_TASK REQUIREMENTS:_
Repeat the lines below exactly as written, please, from the line with "import bpy, bmesh, math" to the line with "return loops", both lines included, and no others.

_Rendered images with source text:_
***
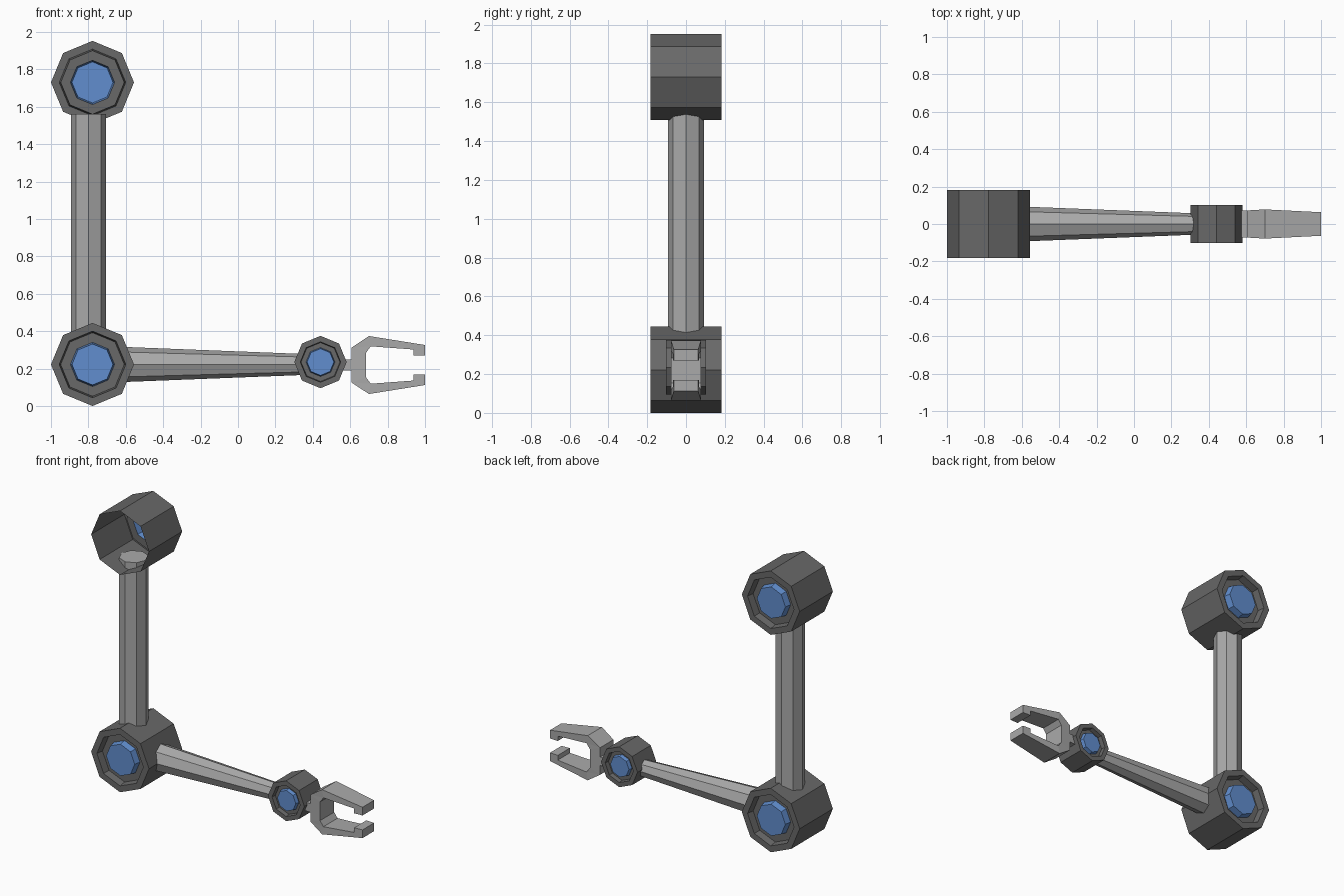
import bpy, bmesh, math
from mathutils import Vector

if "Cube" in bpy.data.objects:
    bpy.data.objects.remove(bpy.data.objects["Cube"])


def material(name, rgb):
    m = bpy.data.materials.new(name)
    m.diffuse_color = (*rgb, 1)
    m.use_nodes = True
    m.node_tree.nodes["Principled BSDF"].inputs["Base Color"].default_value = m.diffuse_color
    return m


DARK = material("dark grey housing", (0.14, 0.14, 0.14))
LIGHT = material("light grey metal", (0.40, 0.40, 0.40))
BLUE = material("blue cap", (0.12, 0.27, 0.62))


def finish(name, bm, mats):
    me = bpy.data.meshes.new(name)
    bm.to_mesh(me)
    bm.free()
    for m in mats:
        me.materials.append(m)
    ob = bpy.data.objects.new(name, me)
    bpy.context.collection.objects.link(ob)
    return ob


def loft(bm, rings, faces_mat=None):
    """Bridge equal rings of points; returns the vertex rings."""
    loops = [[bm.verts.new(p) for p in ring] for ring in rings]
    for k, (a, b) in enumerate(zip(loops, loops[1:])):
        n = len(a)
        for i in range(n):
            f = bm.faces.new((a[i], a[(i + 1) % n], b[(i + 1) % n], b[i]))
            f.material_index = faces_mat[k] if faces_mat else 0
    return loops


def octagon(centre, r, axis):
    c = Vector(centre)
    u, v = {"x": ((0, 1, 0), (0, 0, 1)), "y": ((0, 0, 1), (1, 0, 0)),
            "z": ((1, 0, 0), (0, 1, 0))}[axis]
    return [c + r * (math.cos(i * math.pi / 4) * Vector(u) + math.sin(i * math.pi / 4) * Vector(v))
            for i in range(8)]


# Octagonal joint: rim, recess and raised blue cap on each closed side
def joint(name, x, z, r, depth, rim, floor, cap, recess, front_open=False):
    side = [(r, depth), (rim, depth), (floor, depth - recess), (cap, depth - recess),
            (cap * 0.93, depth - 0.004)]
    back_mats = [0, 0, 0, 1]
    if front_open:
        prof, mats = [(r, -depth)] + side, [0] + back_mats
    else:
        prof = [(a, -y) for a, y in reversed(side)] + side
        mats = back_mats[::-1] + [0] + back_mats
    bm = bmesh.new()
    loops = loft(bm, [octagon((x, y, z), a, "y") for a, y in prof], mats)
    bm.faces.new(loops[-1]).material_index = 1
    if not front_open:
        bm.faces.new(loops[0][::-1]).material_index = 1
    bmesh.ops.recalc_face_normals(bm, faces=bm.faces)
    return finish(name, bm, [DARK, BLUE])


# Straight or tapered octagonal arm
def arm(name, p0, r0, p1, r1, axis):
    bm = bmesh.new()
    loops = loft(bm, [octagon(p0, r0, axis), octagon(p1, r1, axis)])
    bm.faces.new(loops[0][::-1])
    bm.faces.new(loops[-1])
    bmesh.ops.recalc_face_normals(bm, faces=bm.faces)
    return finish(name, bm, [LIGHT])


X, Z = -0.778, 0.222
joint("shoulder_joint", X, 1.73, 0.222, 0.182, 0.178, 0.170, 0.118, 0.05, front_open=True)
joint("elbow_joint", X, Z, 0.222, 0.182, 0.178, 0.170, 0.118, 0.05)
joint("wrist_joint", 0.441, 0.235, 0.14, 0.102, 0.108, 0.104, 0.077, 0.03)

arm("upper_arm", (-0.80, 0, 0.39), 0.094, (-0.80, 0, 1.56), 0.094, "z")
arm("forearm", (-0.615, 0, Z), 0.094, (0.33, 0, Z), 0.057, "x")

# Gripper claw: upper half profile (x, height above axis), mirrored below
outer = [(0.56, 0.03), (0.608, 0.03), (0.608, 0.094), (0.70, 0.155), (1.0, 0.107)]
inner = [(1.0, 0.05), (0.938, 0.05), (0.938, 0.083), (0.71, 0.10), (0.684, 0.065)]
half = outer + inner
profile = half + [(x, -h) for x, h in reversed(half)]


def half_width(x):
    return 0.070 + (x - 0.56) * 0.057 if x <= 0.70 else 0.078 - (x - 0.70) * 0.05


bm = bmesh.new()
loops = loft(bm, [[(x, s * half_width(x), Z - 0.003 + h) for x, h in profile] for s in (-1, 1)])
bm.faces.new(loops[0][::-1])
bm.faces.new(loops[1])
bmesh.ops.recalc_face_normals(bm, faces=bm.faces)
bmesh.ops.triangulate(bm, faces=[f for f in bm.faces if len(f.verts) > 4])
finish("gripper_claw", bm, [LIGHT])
***
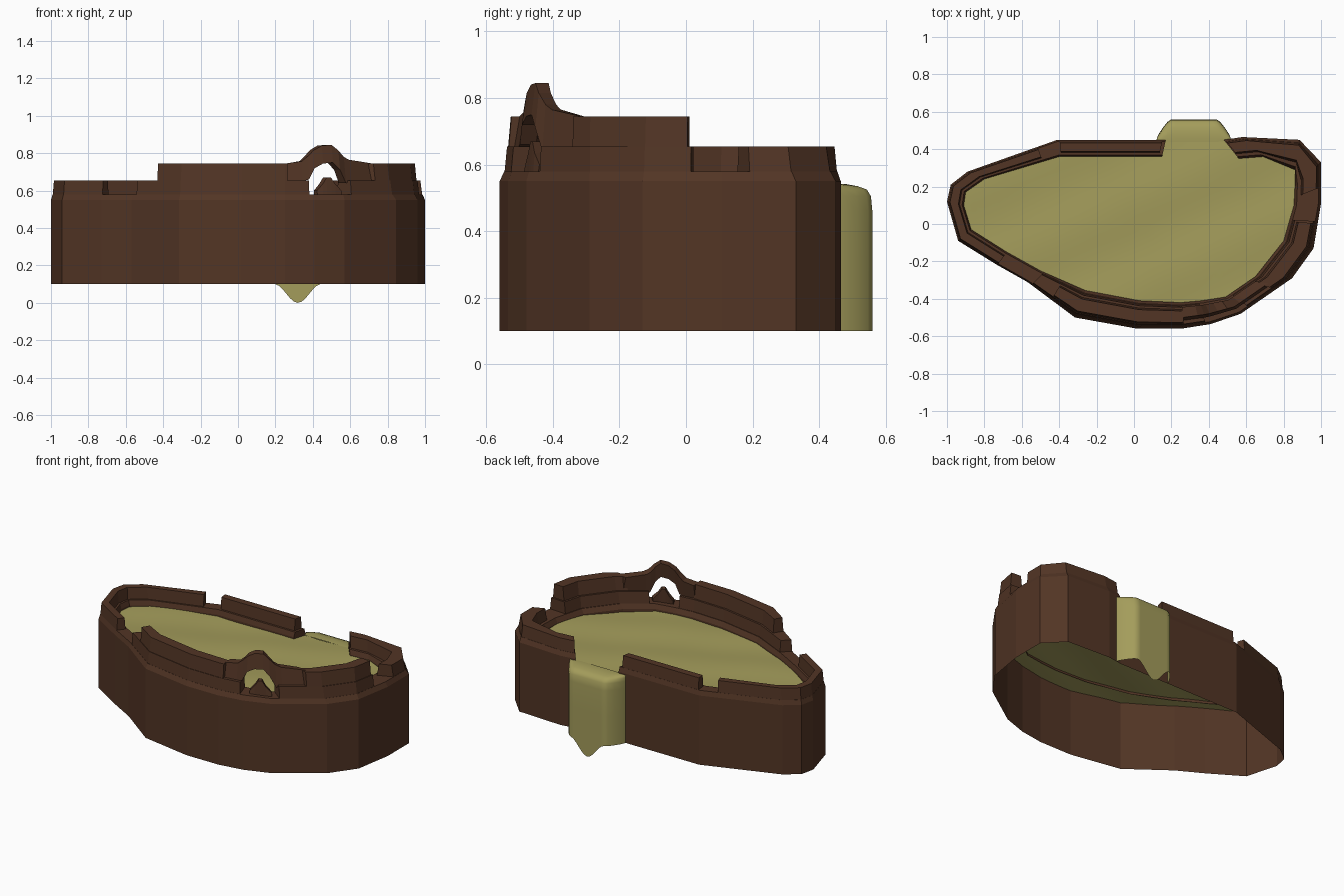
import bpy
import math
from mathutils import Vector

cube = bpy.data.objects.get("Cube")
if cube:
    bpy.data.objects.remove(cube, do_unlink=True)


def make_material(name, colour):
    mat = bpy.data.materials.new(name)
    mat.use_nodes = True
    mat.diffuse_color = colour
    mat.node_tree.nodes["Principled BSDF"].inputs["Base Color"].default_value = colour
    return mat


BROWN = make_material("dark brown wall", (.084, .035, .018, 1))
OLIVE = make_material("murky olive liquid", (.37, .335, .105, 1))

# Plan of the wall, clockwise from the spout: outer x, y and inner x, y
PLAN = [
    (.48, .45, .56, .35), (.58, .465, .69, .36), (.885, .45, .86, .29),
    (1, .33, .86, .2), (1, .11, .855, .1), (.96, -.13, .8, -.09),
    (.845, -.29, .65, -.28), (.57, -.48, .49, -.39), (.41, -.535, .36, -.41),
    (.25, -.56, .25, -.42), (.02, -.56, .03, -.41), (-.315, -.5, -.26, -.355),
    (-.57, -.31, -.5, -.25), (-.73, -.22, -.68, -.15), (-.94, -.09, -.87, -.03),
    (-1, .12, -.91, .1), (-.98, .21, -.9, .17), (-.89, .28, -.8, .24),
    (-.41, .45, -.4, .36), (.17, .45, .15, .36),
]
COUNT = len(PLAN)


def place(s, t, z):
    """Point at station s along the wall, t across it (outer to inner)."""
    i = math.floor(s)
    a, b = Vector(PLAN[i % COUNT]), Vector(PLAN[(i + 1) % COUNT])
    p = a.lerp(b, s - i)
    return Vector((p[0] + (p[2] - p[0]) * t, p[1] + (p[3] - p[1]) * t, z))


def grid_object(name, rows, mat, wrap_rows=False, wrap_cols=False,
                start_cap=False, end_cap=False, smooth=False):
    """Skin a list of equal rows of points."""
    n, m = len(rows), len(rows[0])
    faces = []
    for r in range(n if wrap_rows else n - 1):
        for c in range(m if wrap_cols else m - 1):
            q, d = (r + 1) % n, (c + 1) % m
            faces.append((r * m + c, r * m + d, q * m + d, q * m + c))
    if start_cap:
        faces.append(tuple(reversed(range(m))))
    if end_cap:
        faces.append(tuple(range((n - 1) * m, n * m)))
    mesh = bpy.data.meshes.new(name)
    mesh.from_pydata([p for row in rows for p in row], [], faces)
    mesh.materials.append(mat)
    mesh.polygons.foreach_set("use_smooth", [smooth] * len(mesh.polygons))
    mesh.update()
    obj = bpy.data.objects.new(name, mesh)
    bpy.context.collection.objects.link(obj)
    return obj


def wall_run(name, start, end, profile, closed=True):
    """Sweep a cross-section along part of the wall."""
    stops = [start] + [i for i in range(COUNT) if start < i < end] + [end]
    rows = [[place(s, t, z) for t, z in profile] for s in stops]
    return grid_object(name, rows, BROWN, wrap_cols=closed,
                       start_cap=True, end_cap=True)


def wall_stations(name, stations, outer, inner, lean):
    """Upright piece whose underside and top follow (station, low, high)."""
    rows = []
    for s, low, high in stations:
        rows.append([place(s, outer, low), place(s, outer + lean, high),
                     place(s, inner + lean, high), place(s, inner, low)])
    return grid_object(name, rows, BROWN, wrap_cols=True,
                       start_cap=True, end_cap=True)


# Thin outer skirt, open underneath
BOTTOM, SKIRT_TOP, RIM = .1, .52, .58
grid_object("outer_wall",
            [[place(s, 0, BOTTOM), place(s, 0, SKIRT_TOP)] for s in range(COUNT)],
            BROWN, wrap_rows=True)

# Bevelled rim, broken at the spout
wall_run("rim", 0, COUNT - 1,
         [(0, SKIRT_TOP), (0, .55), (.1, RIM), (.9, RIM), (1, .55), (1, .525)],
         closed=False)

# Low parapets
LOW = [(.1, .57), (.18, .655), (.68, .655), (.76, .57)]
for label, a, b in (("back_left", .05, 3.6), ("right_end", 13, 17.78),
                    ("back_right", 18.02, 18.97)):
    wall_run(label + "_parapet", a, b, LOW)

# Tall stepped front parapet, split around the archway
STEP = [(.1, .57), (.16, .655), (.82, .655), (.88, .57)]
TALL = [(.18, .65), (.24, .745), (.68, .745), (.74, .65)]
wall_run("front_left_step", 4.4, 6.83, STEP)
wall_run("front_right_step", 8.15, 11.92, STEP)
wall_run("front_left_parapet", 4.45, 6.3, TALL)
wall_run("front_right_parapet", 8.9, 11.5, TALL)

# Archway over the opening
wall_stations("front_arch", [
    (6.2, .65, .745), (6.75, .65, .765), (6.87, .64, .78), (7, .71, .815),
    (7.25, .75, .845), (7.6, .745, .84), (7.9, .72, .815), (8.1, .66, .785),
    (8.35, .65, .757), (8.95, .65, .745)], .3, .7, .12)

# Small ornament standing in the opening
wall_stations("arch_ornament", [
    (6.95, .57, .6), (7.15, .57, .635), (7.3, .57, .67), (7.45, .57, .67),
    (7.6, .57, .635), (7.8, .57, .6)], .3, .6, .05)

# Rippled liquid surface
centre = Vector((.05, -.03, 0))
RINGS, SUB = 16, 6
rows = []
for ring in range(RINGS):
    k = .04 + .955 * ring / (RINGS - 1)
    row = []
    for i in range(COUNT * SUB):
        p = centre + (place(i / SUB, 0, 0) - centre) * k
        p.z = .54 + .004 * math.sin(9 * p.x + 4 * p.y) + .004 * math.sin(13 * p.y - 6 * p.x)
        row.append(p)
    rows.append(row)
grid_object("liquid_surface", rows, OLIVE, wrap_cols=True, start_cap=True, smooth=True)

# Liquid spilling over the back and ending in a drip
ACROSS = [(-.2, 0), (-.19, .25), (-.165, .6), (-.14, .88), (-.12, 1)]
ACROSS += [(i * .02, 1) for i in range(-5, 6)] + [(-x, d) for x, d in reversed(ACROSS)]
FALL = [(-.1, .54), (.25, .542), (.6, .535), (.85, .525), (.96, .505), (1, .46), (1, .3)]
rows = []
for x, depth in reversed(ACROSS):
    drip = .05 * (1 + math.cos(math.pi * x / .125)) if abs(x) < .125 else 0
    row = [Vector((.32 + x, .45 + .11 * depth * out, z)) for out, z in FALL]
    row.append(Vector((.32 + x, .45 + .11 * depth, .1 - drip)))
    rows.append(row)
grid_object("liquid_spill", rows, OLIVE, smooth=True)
***
_RESPONSE TO THIS TASK:_
import bpy, bmesh, math
from mathutils import Vector

if "Cube" in bpy.data.objects:
    bpy.data.objects.remove(bpy.data.objects["Cube"])


def material(name, rgb):
    m = bpy.data.materials.new(name)
    m.diffuse_color = (*rgb, 1)
    m.use_nodes = True
    m.node_tree.nodes["Principled BSDF"].inputs["Base Color"].default_value = m.diffuse_color
    return m


DARK = material("dark grey housing", (0.14, 0.14, 0.14))
LIGHT = material("light grey metal", (0.40, 0.40, 0.40))
BLUE = material("blue cap", (0.12, 0.27, 0.62))


def finish(name, bm, mats):
    me = bpy.data.meshes.new(name)
    bm.to_mesh(me)
    bm.free()
    for m in mats:
        me.materials.append(m)
    ob = bpy.data.objects.new(name, me)
    bpy.context.collection.objects.link(ob)
    return ob


def loft(bm, rings, faces_mat=None):
    """Bridge equal rings of points; returns the vertex rings."""
    loops = [[bm.verts.new(p) for p in ring] for ring in rings]
    for k, (a, b) in enumerate(zip(loops, loops[1:])):
        n = len(a)
        for i in range(n):
            f = bm.faces.new((a[i], a[(i + 1) % n], b[(i + 1) % n], b[i]))
            f.material_index = faces_mat[k] if faces_mat else 0
    return loops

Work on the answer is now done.